Review Roundup: Julie Taymor's A MIDSUMMER NIGHT'S DREAM
Thom Geier, Entertainment Weekly: In the end, there is no mistaking that the star of this production is Taymor herself. And there's a magnificent muchness of her approach to the Bard's most durable of comedies, as she tosses in everything from pillow fights to a grass-upholstered reclining chair to achieve her vision. But remarkably, this Midsummer never tips over into a too-muchness - there is a veneer of restraint at work here, as if she remains heedful of the admonition of the Demetrius-pining Helena: ''Love looks not with the eyes, but with the mind, and therefore is winged Cupid painted blind.'' A-
David Finkle, Huffington Post: By the way, since this Midsummer Night's Dream is a Julie Taymor production, cynical ticket buyers may wonder if any of the actors were injured during the performance I attended. The answer is a blessed no. On the other hand, it's confirmed that someone in the audience was hit by a small piece of falling scenery. Uh-oh, a midsummer night's dread.
Linda Winer, Newsday: Julie Taymor is the real thing. Perhaps that needs to be said again. After years of "Spider-Man" ugliness that smudged the legacy of this visionary director-designer, Taymor answers back with a deliriously beautiful, deeply magical staging of "A Midsummer Night's Dream" that's as human as it is wildly inventive. And yes, oh my, people fly.
Joe Dziemianowicz, Daily News: Being a Taymor show, it's no ordinary mask.
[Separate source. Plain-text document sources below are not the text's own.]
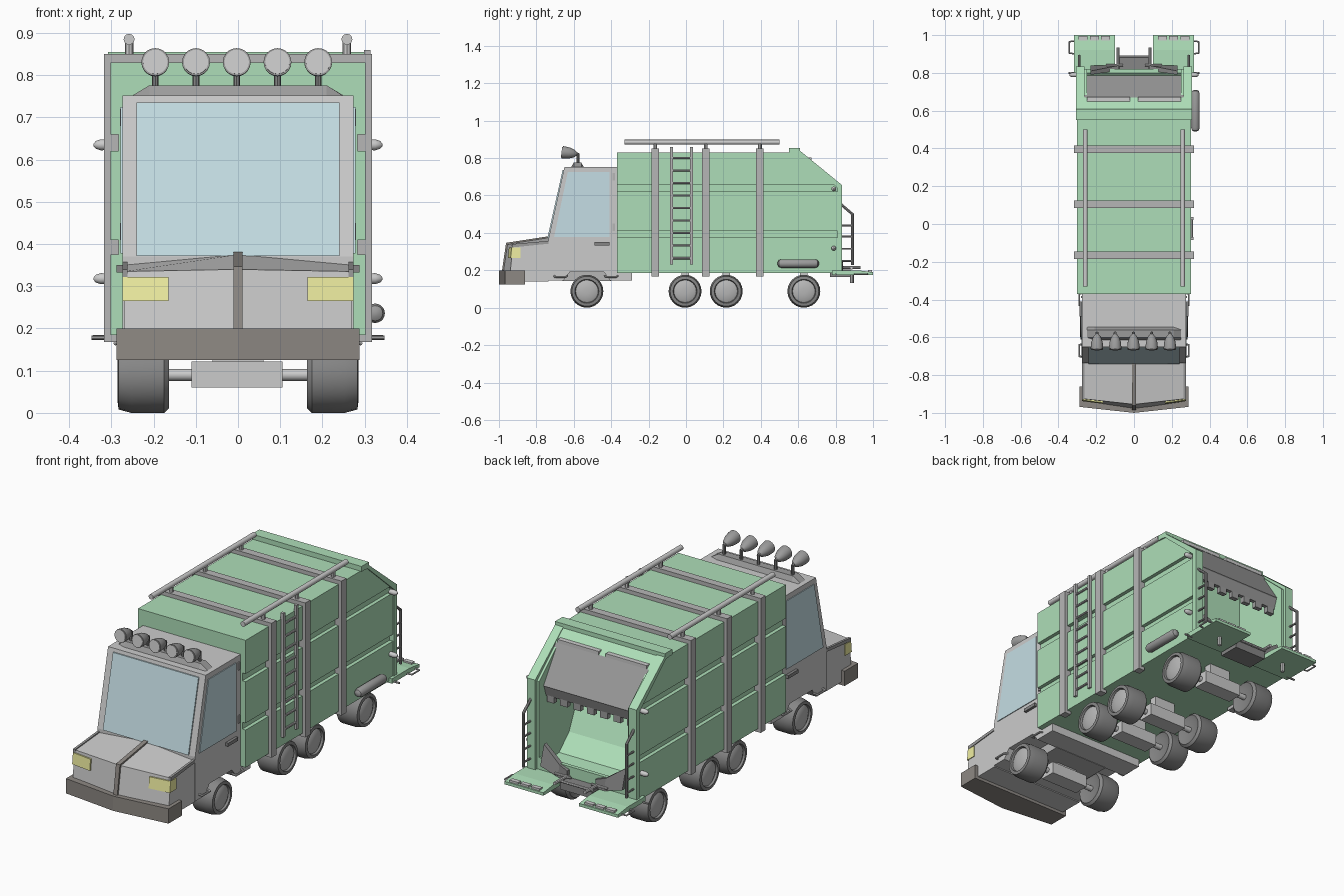
import bpy, math
from mathutils import Vector

if "Cube" in bpy.data.objects:
    bpy.data.objects.remove(bpy.data.objects["Cube"])


def material(name, r, g, b):
    m = bpy.data.materials.new(name)
    m.diffuse_color = (r, g, b, 1)
    m.use_nodes = True
    m.node_tree.nodes["Principled BSDF"].inputs["Base Color"].default_value = m.diffuse_color
    return m


GREEN = material("green_paint", .42, .73, .48)
STEEL = material("steel", .47, .47, .47)
DARK = material("dark_metal", .33, .33, .33)
RUBBER = material("rubber", .24, .24, .24)
BROWN = material("bumper_brown", .27, .25, .23)
GLASS = material("glass", .56, .73, .78)
YELLOW = material("headlight_yellow", .87, .86, .36)
SIDES = (("left", -1), ("right", 1))


def make(name, verts, faces, mat=None):
    me = bpy.data.meshes.new(name)
    me.from_pydata(verts, [], faces)
    ob = bpy.data.objects.new(name, me)
    bpy.context.collection.objects.link(ob)
    if mat:
        me.materials.append(mat)
    bpy.context.view_layer.objects.active = ob
    for o in bpy.context.selected_objects:
        o.select_set(False)
    ob.select_set(True)
    bpy.ops.object.mode_set(mode='EDIT')
    bpy.ops.mesh.select_all(action='SELECT')
    bpy.ops.mesh.normals_make_consistent(inside=False)
    bpy.ops.object.mode_set(mode='OBJECT')
    return ob


def loft(name, cols, mat=None):
    """Join matching yz outlines placed at successive x positions."""
    n = len(cols[0][1])
    verts = [(x, y, z) for x, pts in cols for y, z in pts]
    faces = [list(range(n)), [(len(cols) - 1) * n + i for i in range(n)]]
    for c in range(len(cols) - 1):
        for i in range(n):
            a, b = c * n + i, c * n + (i + 1) % n
            faces.append([a, b, b + n, a + n])
    return make(name, verts, faces, mat)


def prism(name, x0, x1, pts, mat=None):
    return loft(name, [(x0, pts), (x1, pts)], mat)


def box(name, x0, x1, y0, y1, z0, z1, mat=None):
    return prism(name, x0, x1, [(y0, z0), (y1, z0), (y1, z1), (y0, z1)], mat)


def lathe(name, origin, axis, profile, mat=None, n=20):
    """Spin (radius, distance) pairs round an axis; ends are capped."""
    q = Vector(axis).to_track_quat('Z', 'Y')
    verts = [Vector(origin) + q @ Vector((r * math.cos(i * math.tau / n), r * math.sin(i * math.tau / n), d))
             for r, d in profile for i in range(n)]
    faces = [list(range(n)), list(range(len(verts) - n, len(verts)))]
    for k in range(len(profile) - 1):
        for i in range(n):
            j = (i + 1) % n
            faces.append([k * n + i, k * n + j, k * n + n + j, k * n + n + i])
    ob = make(name, verts, faces, mat)
    bpy.ops.object.shade_smooth_by_angle(angle=math.radians(35))
    return ob


def rod(name, pts, r, mat=None, n=8):
    for a, b in zip(pts, pts[1:]):
        d = Vector(b) - Vector(a)
        lathe(name, a, d, [(r, -r * .4), (r, d.length + r * .4)], mat, n)


# container: core, and raised side panels leaving two recessed grooves
box("container_core", -.283, .283, -.37, .5, .185, .83, GREEN)
box("tail_floor", -.283, .283, .5, .82, .185, .2, GREEN)
TAIL = [(.5, .185), (.82, .185), (.82, .645), (.61, .83), (.5, .83)]
EDGE = [(.55, .83), (.55, .855), (.59, .855), (.835, .655), (.835, .18), (.81, .18), (.81, .64), (.60, .825)]
for side, s in SIDES:
    prism(side + "_tail_wall", s * .25, s * .283, TAIL, GREEN)
    for z0, z1 in ((.185, .375), (.41, .62)):
        box(side + "_side_panel", s * .27, s * .302, -.37, .82, z0, z1, GREEN)
    prism(side + "_upper_panel", s * .27, s * .302, [(-.37, .66), (.81, .66), (.61, .83), (-.37, .83)], GREEN)
    prism(side + "_tail_flange", s * .262, s * .308, EDGE, GREEN)
box("tail_roof_lip", -.308, .308, .55, .61, .828, .855, GREEN)
box("tail_roof", -.283, .283, .49, .58, .81, .83, GREEN)
prism("tail_header", -.27, .27, [(.59, .85), (.67, .785), (.65, .76), (.56, .82)], GREEN)

# hopper scoop, packing blade and teeth
prism("hopper_scoop", -.255, .255, [(.82, .19), (.82, .26), (.80, .26), (.75, .215), (.66, .225), (.58, .3),
                                   (.51, .45), (.49, .45), (.49, .19)], GREEN)
prism("packer_panel", -.265, .265, [(.67, .785), (.785, .61), (.76, .59), (.64, .765)], DARK)
prism("packer_lip", -.25, .25, [(.782, .61), (.765, .555), (.745, .555), (.755, .6)], DARK)
for i in range(7):
    x = -.225 + i * .075
    box("packer_tooth", x - .02, x + .02, .742, .766, .525, .56, DARK)
for side, s in SIDES:
    box(side + "_tail_light", s * .02, s * .25, .645, .672, .785, .803)
    # slanted guard plate on the hopper lip
    loft(side + "_lip_guard", [(s * .08, [(.815, .2), (.84, .2), (.84, .245), (.815, .245)]),
                              (s * .13, [(.815, .2), (.84, .2), (.83, .26), (.805, .26)]),
                              (s * .23, [(.815, .23), (.84, .23), (.81, .33), (.79, .33)])], RUBBER)
    # rear step platform, lights and grab loops
    prism(side + "_rear_step", s * .1, s * .318, [(.78, .175), (.78, .2), (.92, .2), (1, .19), (1, .175)], GREEN)
    for k in range(3):
        x = s * (.15 + k * .06)
        box(side + "_step_light", x - .024, x + .024, .972, .995, .19, .201)
    rod(side + "_step_loop", [(s * .31, .9, .18), (s * .342, .905, .18), (s * .342, .965, .18), (s * .31, .97, .18)], .004, STEEL)
    rod(side + "_step_pin", [(s * .2, .887, .135), (s * .2, .887, .18)], .01)
    rod(side + "_step_peg", [(s * .3, .8, .178), (s * .345, .8, .178)], .005, STEEL)
    # rear grab ladder
    rod(side + "_rear_rail", [(s * .29, .82, .56), (s * .29, .89, .5), (s * .29, .89, .23)], .007, DARK)
    for z in (.25, .315, .38, .44):
        rod(side + "_rear_rung", [(s * .29, .82, z), (s * .29, .89, z)], .005, DARK)
    # marker lights and tow arms
    for z in (.318, .635):
        lathe(side + "_marker_light", (s * .3, .79, z), (s, 0, 0),
              [(.012, 0), (.013, .025), (.009, .037), (.003, .042)], None, 12)
    rod(side + "_tow_arm", [(s * .085, .8, .215), (s * .085, .93, .215)], .008)
    rod(side + "_tow_pin", [(s * .06, .84, .215), (s * .145, .84, .215)], .006)
box("tow_block", -.09, .09, .77, .88, .165, .205, RUBBER)
rod("tow_bar", [(-.09, .885, .21), (.09, .885, .21)], .007)

# bands round the container and roof rails
for y in (-.165, .105, .395):
    box("band_top", -.318, .318, y - .02, y + .02, .828, .85, STEEL)
    for side, s in SIDES:
        box(side + "_band", s * .28, s * .318, y - .02, y + .02, .168, .85, STEEL)
        rod(side + "_rail_post", [(s * .258, y, .845), (s * .258, y, .88)], .01)
for side, s in SIDES:
    lathe(side + "_roof_rail", (s * .258, -.33, .885), (0, 1, 0), [(.013, 0), (.013, .83)], None, 12)

# side ladder and exhaust silencer on the right only
for y in (-.077, .03):
    box("ladder_rail", .298, .314, y - .008, y + .008, .23, .86, STEEL)
for i in range(9):
    rod("ladder_rung", [(.307, -.077, .265 + i * .067), (.307, .03, .265 + i * .067)], .006, STEEL)
lathe("silencer", (.325, .49, .236), (0, 1, 0), [(.008, 0), (.018, .006), (.023, .02), (.023, .2), (.018, .214), (.008, .22)], DARK)

# cab with wheel arch notch
prism("cab", -.274, .274, [(-.29, .145), (-.29, .185), (-.37, .185), (-.37, .752), (-.65, .752), (-.735, .37),
                          (-.735, .145), (-.655, .145), (-.62, .192), (-.44, .192), (-.405, .145)])
box("cab_underplate", -.155, .155, -.66, -.4, .143, .2, STEEL)
prism("windscreen", -.24, .24, [(-.741, .372), (-.66, .735), (-.645, .735), (-.725, .372)], GLASS)
hs = [(-.945, .14), (-.925, .335), (-.735, .35), (-.735, .14)]
loft("hood", [(-.27, hs), (0, [(-.985, .14), (-.955, .34), (-.735, .375), (-.735, .14)]), (.27, hs)])
prism("hood_ridge", -.011, .011, [(-.985, .19), (-.962, .347), (-.735, .382), (-.735, .36), (-.94, .325), (-.965, .19)], BROWN)
bs = [(-.968, .125), (-.968, .2), (-.86, .2), (-.86, .125)]
loft("bumper", [(-.288, bs), (0, [(-1, .125), (-1, .2), (-.86, .2), (-.86, .125)]), (.288, bs)], BROWN)
for side, s in SIDES:
    prism(side + "_side_window", s * .27, s * .278, [(-.705, .378), (-.41, .378), (-.41, .725), (-.632, .725)], GLASS)
    loft(side + "_headlight", [(s * .165, [(-.952, .265), (-.947, .322), (-.9, .322), (-.9, .265)]),
                              (s * .274, [(-.938, .265), (-.932, .322), (-.885, .322), (-.885, .265)])], YELLOW)
    prism(side + "_hood_trim", s * .262, s * .274, [(-.93, .322), (-.93, .34), (-.735, .357), (-.735, .342)], DARK)
    box(side + "_door_handle", s * .27, s * .288, -.49, -.41, .333, .35, RUBBER)
    for z in (.43, .7):
        box(side + "_door_hinge", s * .27, s * .28, -.392, -.38, z - .02, z + .02, STEEL)
    for y in (-.67, -.4):
        rod(side + "_cab_step", [(s * .27, y - .035, .17), (s * .29, y - .03, .165), (s * .29, y + .03, .165), (s * .27, y + .035, .17)], .005)

# roof lamp bar
bar = lambda h: [(-.615, .75), (-.545, .75), (-.56, h), (-.6, h)]
loft("lamp_bar", [(-.25, bar(.752)), (-.21, bar(.776)), (.21, bar(.776)), (.25, bar(.752))], DARK)
for i in range(5):
    x = (i - 2) * .0965 - .003
    rod("lamp_stem", [(x, -.577, .77), (x, -.577, .82), (x, -.6, .83)], .008, RUBBER)
    lathe("roof_lamp", (x, -.585, .822), (0, -1, .12), [(.008, -.002), (.02, .012), (.03, .04), (.033, .07), (.033, .078)], DARK)
    lathe("lamp_lens", (x, -.585, .822), (0, -1, .12), [(.029, .07), (.029, .081)])

# wheels and axles
for y in (-.53, -.005, .215, .63):
    rod("axle", [(-.2, y, .09), (.2, y, .09)], .014, None, 12)
    box("axle_case", -.11, .105, y - .04, y + .04, .06, .122)
    box("axle_mount", -.06, .06, y - .02, y + .02, .12, .19)
    for side, s in SIDES:
        lathe(side + "_tyre", (s * .163, y, .088), (s, 0, 0),
              [(.05, .01), (.076, 0), (.088, .012), (.088, .09), (.08, .12), (.064, .122), (.06, .108)], RUBBER, 24)
        lathe(side + "_hub", (s * .163, y, .088), (s, 0, 0), [(.06, .1), (.06, .112), (.045, .119), (.015, .122)], STEEL, 24)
Casella makes the mouth move with wires to match his lines. It makes for an amusing moment in a fitful "Night."